The Zamindari as well as the Ryotwari System could not fulfil the expectations of the policymakers. A third type of system called Mahalwari system was introduced in Agra, Awadh (Oudh), Central parts of India, Punjab, parts of Gangetic valley etc during regime of Lord Hastings.
Mahal refers to an estate with many cultivators. The term Mahal referred to the fiscal unit / revenue division into which the whole land was divided by Akbar. In Mahalwari system, all the proprieties of a Mahal were jointly and severally responsible, in their persons and property, for the sum assessed by the government on that Mahal. If the number of the proprietors was large, some of them were made representatives of all. The ownership and occupancy right was reserved for individual peasants. Even cultivation was to be dome individually. But for the payment of the land revenue, the peasants were jointly responsible. Usually the village as a whole would be designated a Mahal and it paid the revenue via its headman called Lambardar. Thus, Lambardars worked as a link between the individual tillers and the government, but they were not given rights like those of Zamindars. The issues with the Mahalwari system were as follows:
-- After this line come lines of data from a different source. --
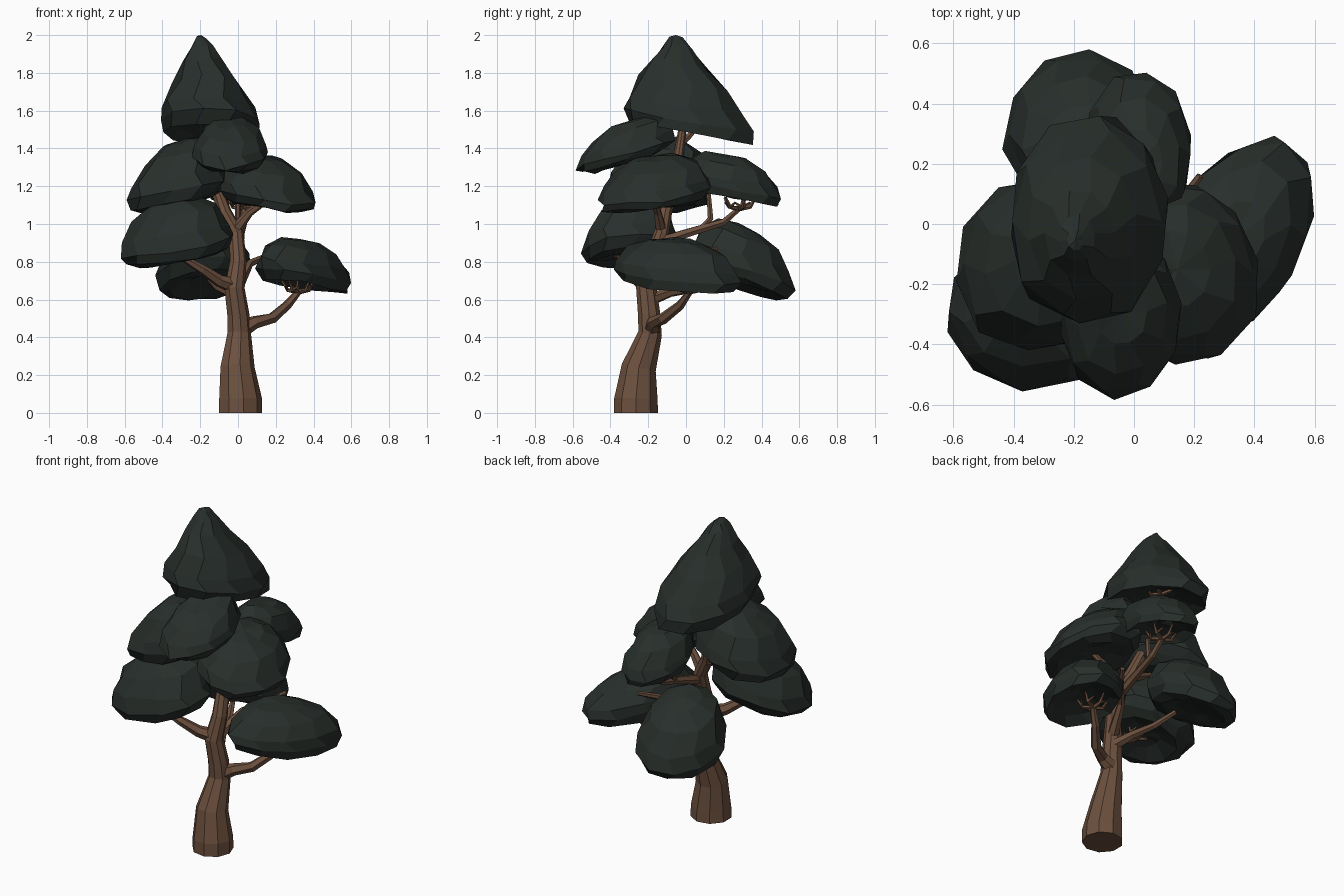
import bpy, bmesh, math, random
from mathutils import Vector

random.seed(4)


def material(name, rgb):
    m = bpy.data.materials.new(name)
    m.diffuse_color = (*rgb, 1)
    return m


BARK = material("bark", (0.15, 0.08, 0.048))
LEAF = material("needles", (0.021, 0.028, 0.024))


def finish(name, bm, mat):
    bmesh.ops.recalc_face_normals(bm, faces=bm.faces)
    me = bpy.data.meshes.new(name)
    bm.to_mesh(me)
    bm.free()
    me.materials.append(mat)
    ob = bpy.data.objects.new(name, me)
    bpy.context.collection.objects.link(ob)
    return ob


def skin(bm, rings):
    n = len(rings[0])
    for a, b in zip(rings, rings[1:]):
        for i in range(n):
            j = (i + 1) % n
            bm.faces.new((a[i], a[j], b[j], b[i]))


def tube(bm, path, sides):
    """Tapered tube through (x, y, z, radius) points."""
    pts = [Vector(p[:3]) for p in path]
    rings = []
    for k, p in enumerate(pts):
        d = pts[min(k + 1, len(pts) - 1)] - pts[max(k - 1, 0)]
        q = Vector((0, 0, 1)).rotation_difference(d)
        rings.append([bm.verts.new(p + q @ Vector((math.cos(t), math.sin(t), 0)) * path[k][3])
                      for t in (math.tau * i / sides for i in range(sides))])
    skin(bm, rings)
    bm.faces.new(rings[0])
    bm.faces.new(rings[-1])


def branch(name, path, twigs=0):
    """A limb with a fan of small forked twigs at its tip."""
    bm = bmesh.new()
    tube(bm, path, 6)
    tip = Vector(path[-1][:3])
    for i in range(twigs):
        a = math.tau * (i + 0.3) / twigs
        out = Vector((math.cos(a), math.sin(a), 0))
        mid = tip + out * 0.06 + Vector((0, 0, 0.01))
        tube(bm, [(*tip, 0.014), (*mid, 0.011), (*(mid + out * 0.03 + Vector((0, 0, 0.05))), 0.006)], 5)
        side = Vector((-out.y, out.x, 0.6)) * 0.04
        tube(bm, [(*mid, 0.009), (*(mid + side), 0.005)], 5)
    finish(name, bm, BARK)


# Profiles as (radius, height) from the underside up to the crown
HOLLOW = [(0.35, 0.28), (0.7, 0.15), (0.9, 0.0), (1.0, 0.18), (0.96, 0.42), (0.77, 0.75), (0.42, 0.95)]
SOLID = [(0.35, 0.07), (0.7, 0.0), (0.9, 0.05), (1.0, 0.22), (0.94, 0.44), (0.75, 0.75), (0.42, 0.95)]
CONE = [(0.35, 0.14), (0.72, 0.07), (0.94, 0.0), (1.0, 0.12), (0.92, 0.28), (0.69, 0.5),
        (0.42, 0.71), (0.22, 0.88), (0.1, 0.97)]


def clump(name, centre, half, z, height, slope, peak=(0, 0), yaw=0, profile=SOLID, power=1.0, n=10):
    """Faceted foliage pad: rings on a (super)ellipse, sheared along slope."""
    bm = bmesh.new()
    ca, sa = math.cos(yaw), math.sin(yaw)
    lobes = [random.uniform(0.97, 1.06) for _ in range(n)]

    def vert(r, h, t, jitter):
        c, s = math.cos(t), math.sin(t)
        u = half[0] * r * math.copysign(abs(c) ** power, c)
        v = half[1] * r * math.copysign(abs(s) ** power, s)
        x, y = u * ca - v * sa + peak[0] * h, u * sa + v * ca + peak[1] * h
        dz = random.uniform(-0.012, 0.012) * jitter
        return bm.verts.new((centre[0] + x, centre[1] + y,
                             z + h * height + slope[0] * x + slope[1] * y + dz))

    rings = []
    for k, (r, h) in enumerate(profile):
        rings.append([vert(r * lobes[i] * random.uniform(0.97, 1.03), h,
                           math.tau * (i + 0.3 * (k % 2)) / n, 1) for i in range(n)])
    skin(bm, rings)
    low, top = vert(0, profile[0][1] + 0.03, 0, 0), vert(0, 1, 0, 0)
    for i in range(n):
        j = (i + 1) % n
        bm.faces.new((rings[0][j], rings[0][i], low))
        bm.faces.new((rings[-1][i], rings[-1][j], top))
    finish(name, bm, LEAF)


# Trunk
bm = bmesh.new()
tube(bm, [(0.01, -0.265, 0, 0.118), (0.01, -0.265, 0.07, 0.117), (-0.005, -0.25, 0.24, 0.093),
          (0.005, -0.19, 0.42, 0.064), (0.0, -0.195, 0.52, 0.06), (-0.02, -0.21, 0.66, 0.055),
          (0.0, -0.18, 0.8, 0.045), (-0.01, -0.13, 0.95, 0.04), (-0.07, -0.11, 1.06, 0.037),
          (-0.12, -0.07, 1.2, 0.033), (-0.1, -0.04, 1.36, 0.027), (-0.15, -0.01, 1.56, 0.02)], 9)
finish("trunk", bm, BARK)

# Branches
branch("right_branch", [(0.01, -0.18, 0.44, 0.05), (0.09, -0.17, 0.48, 0.035), (0.18, -0.12, 0.5, 0.03),
                        (0.26, -0.03, 0.57, 0.025), (0.32, 0.02, 0.64, 0.017)], 5)
branch("left_branch", [(-0.01, -0.2, 0.67, 0.045), (-0.1, -0.25, 0.7, 0.034), (-0.19, -0.3, 0.76, 0.026),
                       (-0.29, -0.33, 0.82, 0.017)], 5)
branch("back_low_branch", [(0, -0.19, 0.6, 0.035), (-0.05, -0.08, 0.64, 0.026), (-0.1, 0.06, 0.66, 0.02),
                           (-0.16, 0.18, 0.72, 0.015)])
branch("bare_stub", [(0, -0.18, 0.68, 0.035), (0.06, -0.04, 0.79, 0.022), (0.13, 0.04, 0.82, 0.018),
                     (0.22, 0.16, 0.87, 0.013)])
branch("back_branch", [(0, -0.15, 0.9, 0.032), (0.01, 0.0, 0.95, 0.025), (0.03, 0.2, 1.01, 0.02),
                       (0.03, 0.28, 1.08, 0.015)], 5)
branch("back_fork", [(0.02, 0.08, 0.97, 0.02), (0.0, 0.13, 1.03, 0.017), (0.0, 0.12, 1.16, 0.013)])
branch("right_mid_branch", [(-0.02, -0.13, 0.96, 0.032), (0.06, -0.15, 1.06, 0.022), (0.17, -0.17, 1.14, 0.016)])
branch("left_mid_branch", [(-0.06, -0.11, 1.03, 0.03), (-0.16, -0.13, 1.09, 0.022), (-0.28, -0.14, 1.15, 0.016)])
branch("front_high_branch", [(-0.12, -0.07, 1.24, 0.028), (-0.08, -0.19, 1.32, 0.02), (-0.04, -0.3, 1.38, 0.014)])
branch("crown_branch", [(-0.13, -0.02, 1.43, 0.02), (-0.14, 0.03, 1.48, 0.016), (-0.14, 0.07, 1.53, 0.012)], 4)

# Foliage pads
clump("crown_foliage", (-0.14, 0.035), (0.272, 0.345), 1.48, 0.505, (0, -0.17), (-0.055, -0.09), profile=CONE)
clump("front_high_foliage", (-0.04, -0.32), (0.2, 0.265), 1.325, 0.215, (0, 0.3), (0, 0.03))
clump("left_mid_foliage", (-0.33, -0.14), (0.265, 0.285), 1.1, 0.34, (0.22, 0), (0.05, 0.02))
clump("right_mid_foliage", (0.175, -0.18), (0.255, 0.305), 1.095, 0.26, (-0.14, 0.1), (-0.03, 0.03))
clump("back_mid_foliage", (0.02, 0.255), (0.175, 0.27), 1.14, 0.22, (0, -0.18), (0, -0.05), profile=HOLLOW)
clump("back_low_foliage", (-0.18, 0.31), (0.245, 0.275), 0.665, 0.33, (0.1, -0.33), (0, -0.03))
clump("right_low_foliage", (0.36, -0.04), (0.35, 0.22), 0.675, 0.24, (-0.14, -0.05), (-0.03, -0.02),
      yaw=1.13, profile=HOLLOW)
clump("left_low_foliage", (-0.31, -0.305), (0.3, 0.245), 0.81, 0.33, (0.18, 0.08), (-0.03, 0.03), power=0.85)
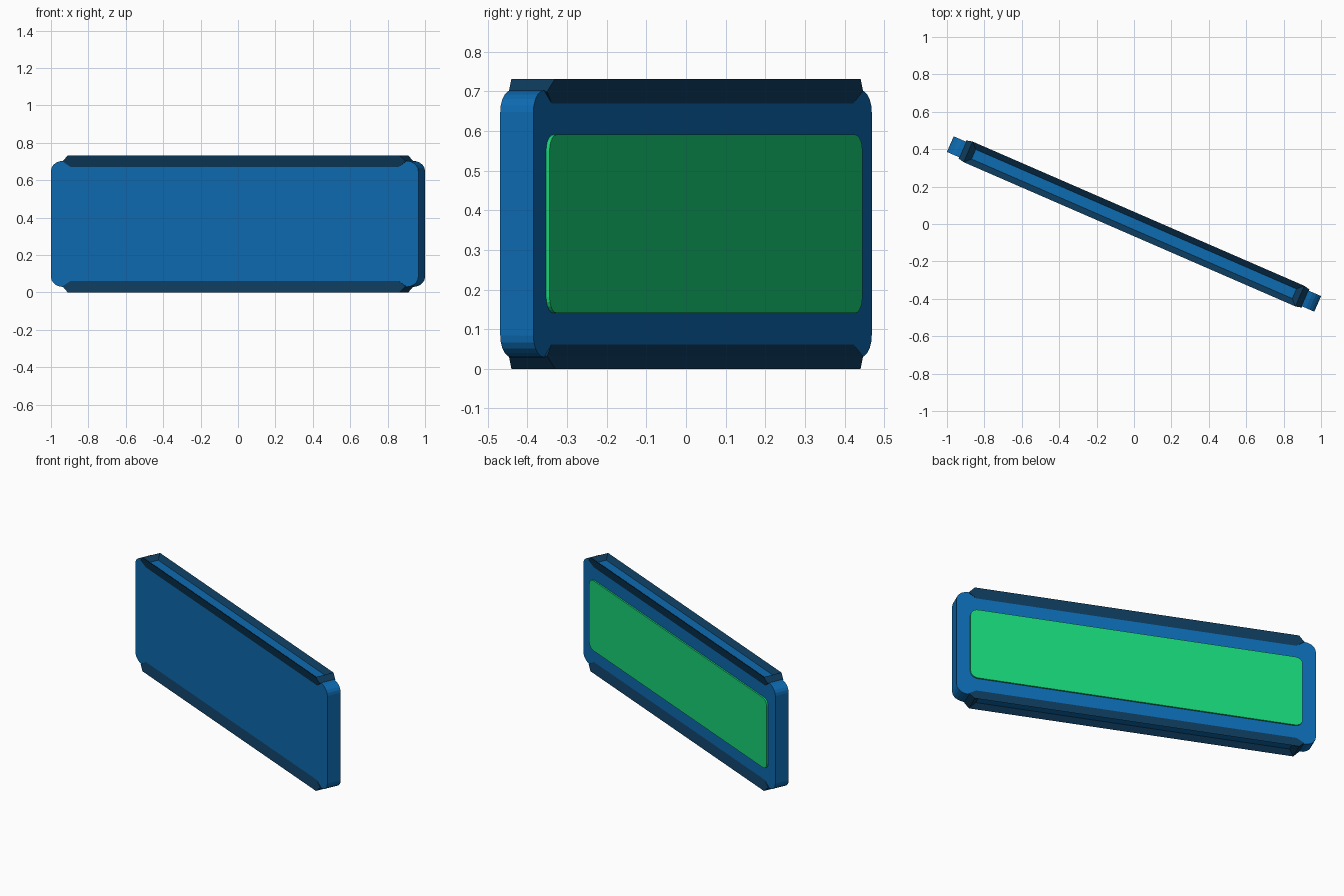
import bpy, bmesh
from math import sin, cos, pi, radians

if "Cube" in bpy.data.objects:
    bpy.data.objects.remove(bpy.data.objects["Cube"])

TURN = radians(-23.5)
MID_Z = 0.366


def material(name, rgb):
    m = bpy.data.materials.new(name)
    m.diffuse_color = (*rgb, 1)
    m.use_nodes = True
    m.node_tree.nodes["Principled BSDF"].inputs["Base Color"].default_value = m.diffuse_color
    return m


blue = material("blue", (0.004, 0.145, 0.44))
navy = material("navy", (0.004, 0.044, 0.11))
green = material("green", (0.009, 0.66, 0.19))


def finish(bm, name, mats):
    bmesh.ops.recalc_face_normals(bm, faces=bm.faces[:])
    me = bpy.data.meshes.new(name)
    bm.to_mesh(me)
    bm.free()
    for m in mats:
        me.materials.append(m)
    ob = bpy.data.objects.new(name, me)
    ob.location.z = MID_Z
    ob.rotation_euler.z = TURN
    bpy.context.collection.objects.link(ob)
    return ob


def rounded_slab(name, hx, hz, y0, y1, rx, rz, seg, mat):
    """Rounded rectangle in the xz plane, extruded from y0 to y1."""
    bm = bmesh.new()
    vs = []
    for k, (sx, sz) in enumerate([(1, 1), (-1, 1), (-1, -1), (1, -1)]):
        for i in range(seg + 1):
            a = (k + i / seg) * pi / 2
            vs.append(bm.verts.new((sx * (hx - rx) + rx * cos(a), y0,
                                    sz * (hz - rz) + rz * sin(a))))
    face = bm.faces.new(vs)
    new = bmesh.ops.extrude_face_region(bm, geom=[face])["geom"]
    for v in new:
        if isinstance(v, bmesh.types.BMVert):
            v.co.y = y1
    return finish(bm, name, [mat])


def lip(name, side):
    """Flared rim around a shallow channel along a long edge."""
    bm = bmesh.new()
    # half length, half thickness, height of each ring
    rings = [(0.955, 0.0455, 0.67), (1.0, 0.0525, 0.70),
             (0.967, 0.06, 0.732), (0.935, 0.028, 0.706)]
    loops = [[bm.verts.new((sx * u, sy * v, side * (z - MID_Z)))
              for sx, sy in [(1, 1), (-1, 1), (-1, -1), (1, -1)]]
             for u, v, z in rings]
    for a, b in zip(loops, loops[1:]):
        for i in range(4):
            j = (i + 1) % 4
            bm.faces.new((a[i], a[j], b[j], b[i]))
    bm.faces.new(loops[0])
    bm.faces.new(loops[-1]).material_index = 1
    return finish(bm, name, [navy, blue])


# Main board
rounded_slab("board", 1.071, 0.337, -0.0455, 0.0455, 0.07, 0.055, 5, blue)
# Raised panel on the back
rounded_slab("back_panel", 0.99, 0.225, 0.04, 0.055, 0.045, 0.04, 5, green)
# Rims along the top and bottom edges
lip("top_rim", 1)
lip("bottom_rim", -1)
- In actual practice, only some big families could take the land rights not all villagers.
- The stable revenue dream of the government could not be fulfilled.
- Mahalwari was a limited reform in area as well as duration. It was a temporary settlement.
Side by side with the Mahalwari system there existed Talukdar system which recognised the Talukdar as the proprietor and gave him full control over the ryot. It differed from the zamindari or permanent system of Bengal only in as much as it was not permanent. This system prevailed in some parts of current states of Uttar Pradesh, Madhya Pradesh and Punjab.